AC & XS: During this residency, which is so focused on connectivity and the land, you worked with Yorkshire based communities of working class and migrant/asylum seeker citizens. How does that experience of connection to the land and its people reflect the work you are doing at East Street Arts?

HM: Our connection to the land and each other are very interesting topics – and never a more relevant time to explore it than during a pandemic! I think within the context of the residency it was interesting as people were restricted in their homes and as a result had started doing more things like gardening or growing seeds on window sills and balconies and as a result got people thinking more about land and food and growth. Connecting with people has also become more and more important in these times – how do we still connect when we can’t meet people?
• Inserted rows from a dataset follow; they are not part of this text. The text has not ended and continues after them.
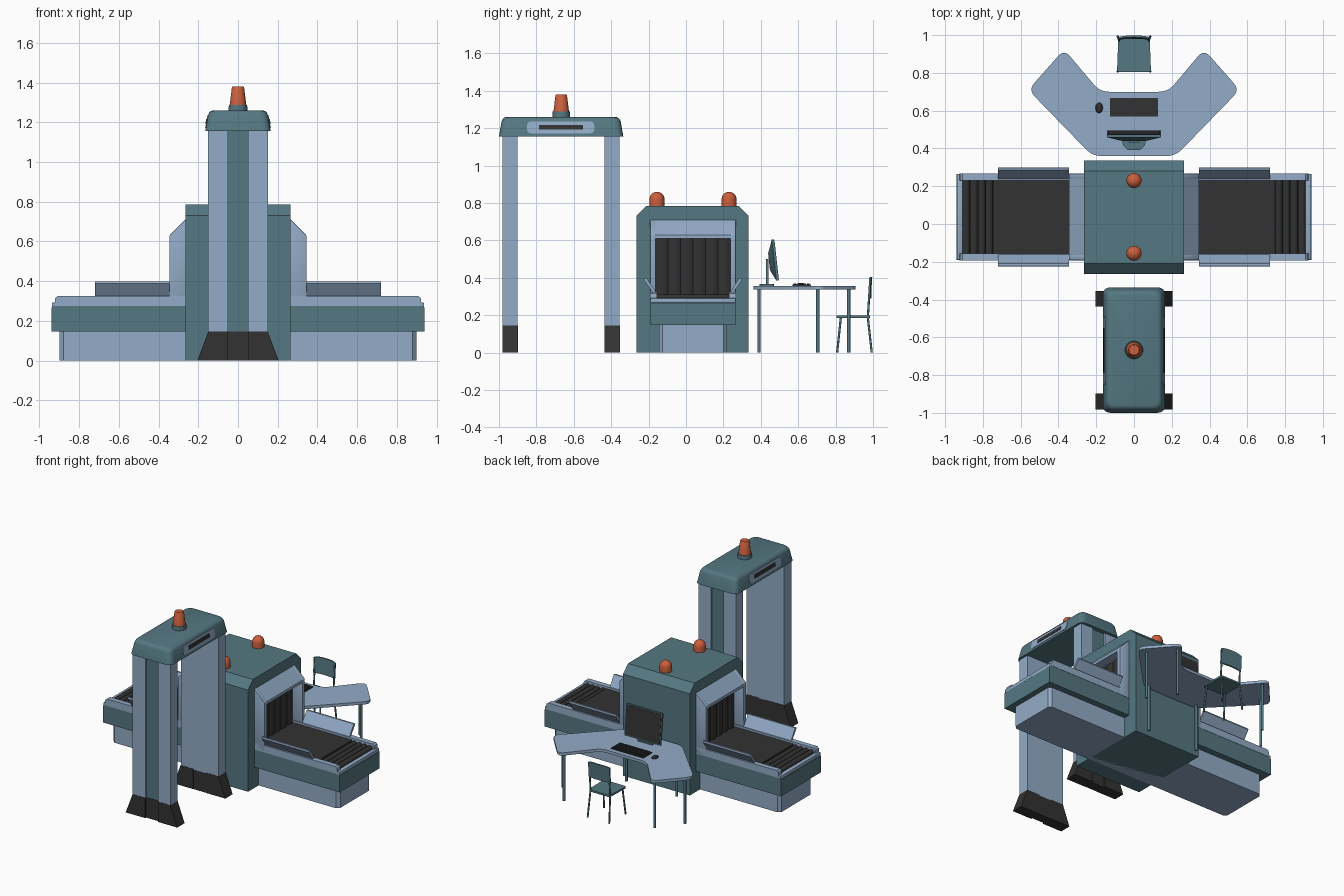
import bpy, bmesh, math
from mathutils import Vector

if "Cube" in bpy.data.objects:
    bpy.data.objects.remove(bpy.data.objects["Cube"])

def material(name, c):
    m = bpy.data.materials.new(name)
    m.diffuse_color = (*c, 1)
    m.use_nodes = True
    m.node_tree.nodes["Principled BSDF"].inputs["Base Color"].default_value = m.diffuse_color
    return m

BLUE = material("light_blue", (0.29, 0.41, 0.57))
TEAL = material("dark_teal", (0.09, 0.185, 0.22))
ORANGE = material("signal_orange", (0.60, 0.115, 0.045))
BLACK = material("soft_black", (0.032, 0.032, 0.033))

def finish(name, bm, mat, bevel=0, seg=2):
    bmesh.ops.recalc_face_normals(bm, faces=bm.faces)
    if bevel:
        bmesh.ops.bevel(bm, geom=bm.edges[:], offset=bevel, segments=seg, affect='EDGES', profile=0.5)
    for f in bm.faces:
        f.smooth = True
    for e in bm.edges:
        e.smooth = len(e.link_faces) == 2 and e.calc_face_angle(0) < math.radians(32)
    me = bpy.data.meshes.new(name)
    bm.to_mesh(me)
    bm.free()
    me.materials.append(mat)
    ob = bpy.data.objects.new(name, me)
    bpy.context.collection.objects.link(ob)
    return ob

def add_loft(bm, loops):
    rings = [[bm.verts.new(p) for p in lp] for lp in loops]
    n = len(rings[0])
    for a, b in zip(rings, rings[1:]):
        for i in range(n):
            bm.faces.new((a[i], a[(i + 1) % n], b[(i + 1) % n], b[i]))
    bm.faces.new(rings[0])
    bm.faces.new(rings[-1])

def loft(name, loops, mat, bevel=0):
    bm = bmesh.new()
    add_loft(bm, loops)
    return finish(name, bm, mat, bevel)

def prism(name, pts, axis, a, b, mat, bevel=0):
    put = {'x': lambda p, t: (t, p[0], p[1]), 'y': lambda p, t: (p[0], t, p[1]),
           'z': lambda p, t: (p[0], p[1], t)}[axis]
    return loft(name, [[put(p, t) for p in pts] for t in (a, b)], mat, bevel)

def boxes(name, items, mat, bevel=0):
    bm = bmesh.new()
    for x0, x1, y0, y1, z0, z1 in items:
        add_loft(bm, [[(x0, y0, z), (x1, y0, z), (x1, y1, z), (x0, y1, z)] for z in (z0, z1)])
    return finish(name, bm, mat, bevel)

def lathe(name, center, profile, mat, n=24, sy=1):
    cx, cy = center
    ang = [2 * math.pi * i / n for i in range(n)]
    return loft(name, [[(cx + r * math.cos(t), cy + sy * r * math.sin(t), z) for t in ang]
                       for r, z in profile], mat)

def rod(name, p, q, r, mat, n=12):
    p, q = Vector(p), Vector(q)
    d = (q - p).normalized()
    u = d.orthogonal().normalized()
    v = d.cross(u)
    ring = [r * (math.cos(2 * math.pi * i / n) * u + math.sin(2 * math.pi * i / n) * v) for i in range(n)]
    return loft(name, [[c + o for o in ring] for c in (p, q)], mat)

def rounded(pts, r, n=6):
    out = []
    for i, p in enumerate(pts):
        c = Vector(p)
        a = c + (Vector(pts[i - 1]) - c).normalized() * r
        b = c + (Vector(pts[(i + 1) % len(pts)]) - c).normalized() * r
        for k in range(n + 1):
            t = k / n
            out.append(tuple(a * (1 - t) ** 2 + c * 2 * t * (1 - t) + b * t * t))
    return out

def rect(x0, x1, y0, y1):
    return [(x0, y0), (x1, y0), (x1, y1), (x0, y1)]

def sx(pts, s):
    return [(s * x, z) for x, z in pts]

# --- Walk-through gate: two grooved posts on flared feet ---
for nm, outer, inner in (("front", -0.98, -0.90), ("back", -0.355, -0.435)):
    d = 0.015 if outer < inner else -0.015
    groove = outer + d
    boxes(nm + "_post_panel", [(-0.15, 0.15, min(groove, inner), max(groove, inner), 0.14, 1.16)], BLUE)
    strip = sorted((groove, groove - d * 0.2))
    boxes(nm + "_post_strip", [(-0.05, 0.05, *strip, 0.14, 1.16)], TEAL)
    boxes(nm + "_foot_middle", [(-0.05, 0.05, *sorted((inner, outer + d * 0.6)), 0, 0.145)], BLACK)
    for s, side in ((1, "right"), (-1, "left")):
        boxes(f"{nm}_post_rib_{side}", [(*sorted((s * 0.05, s * 0.15)), *sorted((outer, groove)), 0.14, 1.16)], BLUE)
        prism(f"{nm}_foot_{side}", sx([(0.05, 0), (0.205, 0), (0.15, 0.145), (0.05, 0.145)], s),
              'y', outer - d * 0.1, inner + d * 0.1, BLACK)

# Gate header with side displays and beacon
loops = []
for z, i in ((1.155, 0), (1.235, 0.014), (1.248, 0.02), (1.256, 0.028), (1.26, 0.04)):
    loops.append([(x, y, z) for x, y in rounded(rect(-0.165 + i, 0.165 - i, -1 + i, -0.335 - i), 0.045)])
loft("gate_header", loops, TEAL)
for s, side in ((1, "right"), (-1, "left")):
    for nm, pts, x1, mat in (
            ("display_frame", rounded(rect(-0.85, -0.49, 1.172, 1.236), 0.025), 0.168, BLUE),
            ("display", rect(-0.785, -0.55, 1.192, 1.217), 0.171, BLACK)):
        loft(f"{nm}_{side}", [[(s * (x - (z - 1.155) * 0.175), y, z) for y, z in pts]
                              for x in (0.158, x1)], mat)
lathe("beacon_base", (0, -0.667), [(0.048, 1.255), (0.046, 1.288)], TEAL)
lathe("beacon_lamp", (0, -0.667), [(0.042, 1.285), (0.031, 1.374), (0.027, 1.38)], ORANGE)

# --- Scanner housing ---
prism("scanner_housing", [(-0.265, 0), (0.335, 0), (0.335, 0.73), (0.28, 0.785), (-0.21, 0.785), (-0.265, 0.73)],
      'x', -0.265, 0.265, TEAL)
for y in (-0.155, 0.23):
    prof = [(0.04, 0.78), (0.04, 0.82)]
    prof += [(0.04 * math.cos(a), 0.82 + 0.04 * math.sin(a)) for a in (0.3, 0.6, 0.9, 1.2, 1.45)]
    lathe("warning_dome", (0, y), prof, ORANGE)

# Conveyor plinth and tray
prism("conveyor_plinth", [(-0.88, -0.145), (0.88, -0.145), (0.90, -0.125), (0.90, 0.20), (0.88, 0.22),
                          (-0.88, 0.22), (-0.90, 0.20), (-0.90, -0.125)], 'z', 0, 0.15, BLUE)
prism("conveyor_tray", [(-0.94, 0.147), (0.94, 0.147), (0.94, 0.265), (0.925, 0.28), (-0.925, 0.28), (-0.94, 0.265)],
      'y', -0.19, 0.265, TEAL)

for s, side in ((1, "right"), (-1, "left")):
    # Rails and end lip
    for y0, y1 in ((-0.192, -0.155), (0.23, 0.267)):
        prism("side_rail_" + side, sx([(0.26, 0.275), (0.925, 0.275), (0.92, 0.315), (0.908, 0.325), (0.26, 0.325)], s),
              'y', y0, y1, BLUE)
    boxes("end_lip_" + side, [(*sorted((s * 0.908, s * 0.938)), -0.19, 0.265, 0.266, 0.291)], BLUE, 0.004)
    # Belt and rollers
    boxes("belt_" + side, [(*sorted((s * 0.26, s * 0.745)), -0.156, 0.231, 0.275, 0.311)], BLACK)
    for k in range(4):
        x = s * (0.766 + 0.041 * k)
        rod("roller_" + side, (x, -0.156, 0.291), (x, 0.231, 0.291), 0.02, BLACK, 16)
    # Tunnel hood
    wall = sx([(0.26, 0.28), (0.345, 0.28), (0.345, 0.63), (0.26, 0.715)], s)
    prism("hood_wall_front_" + side, wall, 'y', -0.192, -0.163, BLUE, 0.004)
    prism("hood_wall_back_" + side, wall, 'y', 0.238, 0.267, BLUE, 0.004)
    prism("hood_top_" + side, sx([(0.26, 0.61), (0.344, 0.61), (0.344, 0.63), (0.26, 0.714)], s),
          'y', -0.18, 0.255, BLUE)
    # Curtain strips with a slight bow
    w = 0.40 / 6
    for k in range(6):
        y0 = -0.162 + w * k
        arc = [(s * (0.268 + 0.012 * math.sin(math.pi * i / 6)), y0 + w * i / 6) for i in range(7)]
        prism("curtain_strip_" + side, [(s * 0.262, y0)] + arc + [(s * 0.262, y0 + w)], 'z', 0.305, 0.612, BLACK)
    # Flared luggage guards
    guard = [(-0.158, 0.318), (-0.175, 0.318), (-0.225, 0.388), (-0.222, 0.398), (-0.21, 0.398)]
    for nm, pts in (("front", guard), ("back", [(0.075 - y, z) for y, z in guard])):
        prism(f"guard_{nm}_{side}", pts, 'x', s * 0.345, s * 0.72, BLUE)

# --- Operator desk ---
half = [(0.22, 0.36), (0.56, 0.71), (0.37, 0.925), (0.18, 0.70)]
outline = rounded(half + [(-x, y) for x, y in reversed(half)], 0.05)
prism("desk_top", outline, 'z', 0.337, 0.357, BLUE)
for s in (1, -1):
    for x, y in ((0.2, 0.39), (0.485, 0.705), (0.36, 0.87)):
        rod("desk_leg", (s * x, y, 0), (s * x, y, 0.34), 0.009, TEAL)

# Monitor facing the chair
def screen_loop(hx, z0, z1, off):
    return [(x, 0.495 - (z - 0.385) * 0.11 + off, z) for x, z in rect(-hx, hx, z0, z1)]
loft("monitor_shell", [screen_loop(0.143, 0.385, 0.605, 0), screen_loop(0.143, 0.385, 0.605, -0.012),
                       screen_loop(0.06, 0.44, 0.53, -0.04)], TEAL)
loft("monitor_screen", [screen_loop(0.137, 0.392, 0.598, -0.002), screen_loop(0.137, 0.392, 0.598, 0.002)], BLACK)
boxes("monitor_neck", [(-0.025, 0.025, 0.428, 0.442, 0.36, 0.50)], TEAL)
prism("monitor_foot", rounded([(-0.06, 0.47), (-0.06, 0.42), (-0.035, 0.392), (0.035, 0.392), (0.06, 0.42), (0.06, 0.47)], 0.012),
      'z', 0.356, 0.366, TEAL)

# Keyboard and mouse
boxes("keyboard", [(-0.128, 0.128, 0.57, 0.667, 0.356, 0.364)], BLACK)
boxes("keyboard_keys", [(-0.122 + 0.0175 * i, -0.108 + 0.0175 * i, 0.575 + 0.0178 * j, 0.589 + 0.0178 * j, 0.363, 0.369)
                        for i in range(14) for j in range(5)], BLACK)
lathe("mouse", (-0.185, 0.615), [(0.019, 0.356), (0.02, 0.362), (0.015, 0.369), (0.006, 0.372)], BLACK, 16, 1.4)

# --- Chair ---
prism("chair_seat", rounded([(-0.09, 0.805), (0.09, 0.805), (0.083, 0.985), (-0.083, 0.985)], 0.015),
      'z', 0.186, 0.199, TEAL)
rows = []
for y in (0.972, 0.982):
    rows.append([(x, y + 0.01 - 1.2 * x * x + (z - 0.29) * 0.06, z)
                 for x, z in [(-0.085 + 0.017 * i, 0.29) for i in range(11)]
                 + [(0.085 - 0.017 * i, 0.405 - 0.008 * (abs(i - 5) / 5) ** 4) for i in range(11)]])
loft("chair_backrest", rows, TEAL)
for s in (1, -1):
    rod("chair_front_leg", (s * 0.086, 0.808, 0), (s * 0.075, 0.828, 0.19), 0.006, TEAL)
    rod("chair_back_leg", (s * 0.086, 0.993, 0), (s * 0.078, 0.972, 0.19), 0.006, TEAL)
    rod("chair_back_post", (s * 0.078, 0.972, 0.185), (s * 0.078, 0.985, 0.39), 0.006, TEAL)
How do we use and share the earth we are now restricted by? How do people who have uprooted from their homes and re-rooted in a new space find their place within it. 

At East Street Arts connection to land is a massive part of our work on the neighbourhood plan – we are exploring what a place means to its residents, and how it can be improved. 

AC & XS: Jade’s residency has concluded with a new commission for a performance to camera that she developed with filmmakers Webb-Ellis, RE:seeding, in correspondence. After having followed Jade’s residency closely, and having seen the performance to camera she created – with all your insight knowledge – can you tell us what was your first reaction to this art piece? (Please no spoilers!)

HM: I think it’s a fantastic piece! Jade has a very distinctive style to her work and I found it a meditative experience to watch. I see the process of the residency reflected in the final performance and the themes of growth and connectivity explored in quite thought-provoking ways. I really enjoyed working with Jade and I’m looking forward to the launch event!

Helen Moore studied Fine Art at the University of Newcastle upon Tyne and has worked in community engagement and public programming in the Arts and Heritage sector for the last 15 years.  Starting out at South Asian Arts-uk in Leeds, Helen then went on to work at Yorkshire Sculpture Park, York Minster and The Piece Hall in Halifax, before joining East Street Arts as Engagement Lead earlier this year. Her passion lies with people and connecting them to new and unique experiences through creativity and heritage. Helen is committed to bringing about change and equity and was a national trustee for City of Sanctuary for 2 years.